10 March 2009

A prayer for banality

It seems that the pathetic can’t do anything without prayer. Sadly, President Obama is not any different than his predecessors, if not worse. The Washington Post reports that “Prayer has become more common at presidential appearances under the Obama administration, including at nonreligious events such as stimulus rallies.... Historians note that there is no clear record of prayers before presidential appearances, but they could not remember prayers being said as routinely as they are now.”

The Post is also reporting that according to the results of a new survey, people without a religion now make up 15% of the U.S. population; the only group that grew in every U.S. state since 2001. At the same time, the percentage of Americans identifying themselves as Christians has dropped to 76% of the population, down from 86% in 1990.

The harder they pray the deeper they will sink.


Deniz Bevan said...

I think you mean "President Obama's adminsitration is no better than its predecessors" - English, unlike German, doesn't have a neuter "it" to refer to people :-)


Thanks for noticing that.
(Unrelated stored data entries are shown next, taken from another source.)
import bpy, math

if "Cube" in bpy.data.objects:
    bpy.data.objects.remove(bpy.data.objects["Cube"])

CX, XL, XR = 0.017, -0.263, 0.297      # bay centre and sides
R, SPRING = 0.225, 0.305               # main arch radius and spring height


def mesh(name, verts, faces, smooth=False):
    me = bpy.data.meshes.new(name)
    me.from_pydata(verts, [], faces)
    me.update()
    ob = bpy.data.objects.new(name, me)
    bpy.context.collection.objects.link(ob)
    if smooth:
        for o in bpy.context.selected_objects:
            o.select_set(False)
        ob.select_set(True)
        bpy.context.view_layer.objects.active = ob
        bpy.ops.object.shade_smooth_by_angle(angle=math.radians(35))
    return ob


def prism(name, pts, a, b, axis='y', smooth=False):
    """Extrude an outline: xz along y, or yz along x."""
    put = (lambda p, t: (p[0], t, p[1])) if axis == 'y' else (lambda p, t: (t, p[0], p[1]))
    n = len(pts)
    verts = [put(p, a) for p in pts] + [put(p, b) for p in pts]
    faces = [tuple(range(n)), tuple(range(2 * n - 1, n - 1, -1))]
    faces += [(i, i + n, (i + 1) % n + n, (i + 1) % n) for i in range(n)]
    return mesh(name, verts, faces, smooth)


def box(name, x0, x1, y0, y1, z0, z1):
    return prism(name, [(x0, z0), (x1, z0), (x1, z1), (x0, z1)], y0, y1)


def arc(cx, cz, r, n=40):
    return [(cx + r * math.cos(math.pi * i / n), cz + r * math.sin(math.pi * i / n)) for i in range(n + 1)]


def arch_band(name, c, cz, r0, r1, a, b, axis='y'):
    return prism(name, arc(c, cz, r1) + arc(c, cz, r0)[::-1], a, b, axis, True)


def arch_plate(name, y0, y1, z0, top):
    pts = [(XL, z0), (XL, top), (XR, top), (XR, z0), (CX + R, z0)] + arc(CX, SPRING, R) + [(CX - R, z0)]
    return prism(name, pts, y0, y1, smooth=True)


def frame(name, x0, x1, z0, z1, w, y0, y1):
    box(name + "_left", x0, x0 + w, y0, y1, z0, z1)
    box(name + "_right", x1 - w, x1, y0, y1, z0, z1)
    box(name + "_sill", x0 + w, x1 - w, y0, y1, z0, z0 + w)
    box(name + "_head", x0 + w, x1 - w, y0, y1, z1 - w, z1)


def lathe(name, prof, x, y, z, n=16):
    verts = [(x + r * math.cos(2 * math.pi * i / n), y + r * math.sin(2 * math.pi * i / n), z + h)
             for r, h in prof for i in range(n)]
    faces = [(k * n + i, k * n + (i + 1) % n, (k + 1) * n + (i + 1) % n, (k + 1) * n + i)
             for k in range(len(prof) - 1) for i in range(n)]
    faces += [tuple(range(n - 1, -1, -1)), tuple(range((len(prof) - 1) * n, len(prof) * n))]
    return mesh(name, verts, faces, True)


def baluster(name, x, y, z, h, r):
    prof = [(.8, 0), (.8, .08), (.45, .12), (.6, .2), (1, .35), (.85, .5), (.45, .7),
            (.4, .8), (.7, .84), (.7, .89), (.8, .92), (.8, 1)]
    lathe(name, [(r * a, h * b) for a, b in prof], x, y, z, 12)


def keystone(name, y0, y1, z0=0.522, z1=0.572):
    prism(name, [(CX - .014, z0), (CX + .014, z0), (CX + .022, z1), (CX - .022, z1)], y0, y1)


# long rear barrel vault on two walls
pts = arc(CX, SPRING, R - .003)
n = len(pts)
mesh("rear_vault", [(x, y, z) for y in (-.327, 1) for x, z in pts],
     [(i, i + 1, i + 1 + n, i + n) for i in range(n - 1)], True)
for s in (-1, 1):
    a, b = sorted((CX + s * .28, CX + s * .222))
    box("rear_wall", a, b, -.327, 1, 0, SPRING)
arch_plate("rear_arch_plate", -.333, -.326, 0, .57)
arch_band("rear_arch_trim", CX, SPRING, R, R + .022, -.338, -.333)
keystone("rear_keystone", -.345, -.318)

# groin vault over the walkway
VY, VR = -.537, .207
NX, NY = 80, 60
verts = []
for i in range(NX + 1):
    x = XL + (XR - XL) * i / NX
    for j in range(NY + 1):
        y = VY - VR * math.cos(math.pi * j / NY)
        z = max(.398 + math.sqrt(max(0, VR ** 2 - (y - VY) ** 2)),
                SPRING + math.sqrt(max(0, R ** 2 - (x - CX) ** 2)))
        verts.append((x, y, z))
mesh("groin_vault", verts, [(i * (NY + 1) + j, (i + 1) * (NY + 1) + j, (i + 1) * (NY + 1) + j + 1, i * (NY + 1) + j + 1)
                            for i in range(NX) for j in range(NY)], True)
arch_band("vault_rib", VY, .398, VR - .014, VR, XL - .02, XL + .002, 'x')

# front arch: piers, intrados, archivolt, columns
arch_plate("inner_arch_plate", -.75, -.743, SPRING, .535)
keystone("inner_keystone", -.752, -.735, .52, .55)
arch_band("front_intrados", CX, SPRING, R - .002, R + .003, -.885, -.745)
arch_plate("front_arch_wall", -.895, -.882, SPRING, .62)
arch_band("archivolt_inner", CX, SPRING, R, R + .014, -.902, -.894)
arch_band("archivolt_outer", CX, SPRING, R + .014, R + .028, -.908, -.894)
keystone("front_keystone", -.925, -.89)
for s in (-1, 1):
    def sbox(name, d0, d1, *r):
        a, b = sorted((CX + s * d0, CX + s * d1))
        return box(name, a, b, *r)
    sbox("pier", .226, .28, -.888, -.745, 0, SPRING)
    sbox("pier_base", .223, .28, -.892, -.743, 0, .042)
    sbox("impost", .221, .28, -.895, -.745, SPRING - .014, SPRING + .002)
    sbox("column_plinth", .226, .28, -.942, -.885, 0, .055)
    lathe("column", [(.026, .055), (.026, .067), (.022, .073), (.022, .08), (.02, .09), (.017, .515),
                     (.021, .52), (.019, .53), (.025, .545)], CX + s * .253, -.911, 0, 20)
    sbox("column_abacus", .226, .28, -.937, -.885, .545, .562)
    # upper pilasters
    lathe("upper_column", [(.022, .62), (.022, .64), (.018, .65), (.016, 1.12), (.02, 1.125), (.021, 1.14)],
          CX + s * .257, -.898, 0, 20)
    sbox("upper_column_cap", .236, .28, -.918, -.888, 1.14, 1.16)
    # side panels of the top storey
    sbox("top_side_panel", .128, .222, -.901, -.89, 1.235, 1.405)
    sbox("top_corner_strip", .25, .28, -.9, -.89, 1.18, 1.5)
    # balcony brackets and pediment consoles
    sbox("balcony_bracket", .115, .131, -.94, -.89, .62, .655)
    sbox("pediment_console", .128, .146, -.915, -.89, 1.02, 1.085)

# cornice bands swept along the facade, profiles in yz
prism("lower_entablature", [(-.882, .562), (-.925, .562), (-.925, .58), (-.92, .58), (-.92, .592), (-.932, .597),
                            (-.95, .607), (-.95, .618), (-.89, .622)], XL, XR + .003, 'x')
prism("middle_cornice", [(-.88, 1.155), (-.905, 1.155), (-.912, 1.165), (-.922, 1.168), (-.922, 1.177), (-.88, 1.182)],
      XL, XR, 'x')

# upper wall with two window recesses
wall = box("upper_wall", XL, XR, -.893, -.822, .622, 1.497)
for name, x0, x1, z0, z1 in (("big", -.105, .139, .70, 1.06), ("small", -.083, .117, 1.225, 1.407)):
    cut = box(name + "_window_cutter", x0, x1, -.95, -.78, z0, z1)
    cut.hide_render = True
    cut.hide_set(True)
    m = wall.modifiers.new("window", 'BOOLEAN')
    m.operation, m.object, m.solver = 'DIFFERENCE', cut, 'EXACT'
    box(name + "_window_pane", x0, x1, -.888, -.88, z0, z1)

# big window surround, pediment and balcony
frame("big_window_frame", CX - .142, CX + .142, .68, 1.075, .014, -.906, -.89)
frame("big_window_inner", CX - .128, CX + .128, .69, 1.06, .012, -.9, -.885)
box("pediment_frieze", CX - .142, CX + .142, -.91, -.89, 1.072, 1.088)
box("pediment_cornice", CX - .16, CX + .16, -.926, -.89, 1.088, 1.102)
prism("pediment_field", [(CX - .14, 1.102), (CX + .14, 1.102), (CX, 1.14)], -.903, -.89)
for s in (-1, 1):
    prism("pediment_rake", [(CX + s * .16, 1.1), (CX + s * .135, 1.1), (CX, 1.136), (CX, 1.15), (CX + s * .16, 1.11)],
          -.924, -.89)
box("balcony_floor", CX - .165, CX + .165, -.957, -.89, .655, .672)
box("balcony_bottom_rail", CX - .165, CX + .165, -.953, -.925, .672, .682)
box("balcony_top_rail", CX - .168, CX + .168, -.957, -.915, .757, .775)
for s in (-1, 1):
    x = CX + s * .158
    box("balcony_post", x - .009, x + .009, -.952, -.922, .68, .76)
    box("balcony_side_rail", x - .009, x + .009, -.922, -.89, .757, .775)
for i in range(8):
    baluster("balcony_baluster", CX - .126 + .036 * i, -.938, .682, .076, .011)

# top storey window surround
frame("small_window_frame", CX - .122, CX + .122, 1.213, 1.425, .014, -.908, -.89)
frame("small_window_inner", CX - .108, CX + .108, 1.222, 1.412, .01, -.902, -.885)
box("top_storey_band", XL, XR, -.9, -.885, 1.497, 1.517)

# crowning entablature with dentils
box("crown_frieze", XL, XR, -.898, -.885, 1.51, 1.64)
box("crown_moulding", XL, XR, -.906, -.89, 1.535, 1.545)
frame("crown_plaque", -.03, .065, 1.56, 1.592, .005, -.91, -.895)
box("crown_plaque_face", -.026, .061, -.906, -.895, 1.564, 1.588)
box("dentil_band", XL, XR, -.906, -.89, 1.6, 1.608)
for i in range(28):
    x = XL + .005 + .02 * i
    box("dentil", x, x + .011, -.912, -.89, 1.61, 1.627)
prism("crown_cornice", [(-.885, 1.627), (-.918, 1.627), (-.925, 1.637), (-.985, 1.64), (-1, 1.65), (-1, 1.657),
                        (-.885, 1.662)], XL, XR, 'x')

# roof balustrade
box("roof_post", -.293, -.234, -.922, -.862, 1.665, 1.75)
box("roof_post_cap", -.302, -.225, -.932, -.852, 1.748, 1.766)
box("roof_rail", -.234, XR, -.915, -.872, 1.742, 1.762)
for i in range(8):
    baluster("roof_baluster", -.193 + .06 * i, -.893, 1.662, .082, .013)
I've corrected the text. I was thinking of Obama himself, but then wanted to write the Obama Administration, but obviously got myself confused.

beetlesinthebush said...

I believe that the absolute and relative percentage of Christians who identified themselves as "evangelical" also rose, while those identifying themselves as Catholic or Protestant dropped.

In short, more people are either not choosing religion or are choosing its more radical elements - the country is becoming more polarized!


as an ironic postscript to my message, your word verification asked to enter the words 'cushol' - cuss hole?

JT said...

On the other hand, Obama seems to believe in science and is encouraging his policy makers to do so as well.

My word verification is . . . ovesaca. Sounds vaguely biologic and/or sexual.

Jannavi said...

It is an interesting observation. And this from someone who did not embrace a religion in his formative years, at least according to some of his interviews.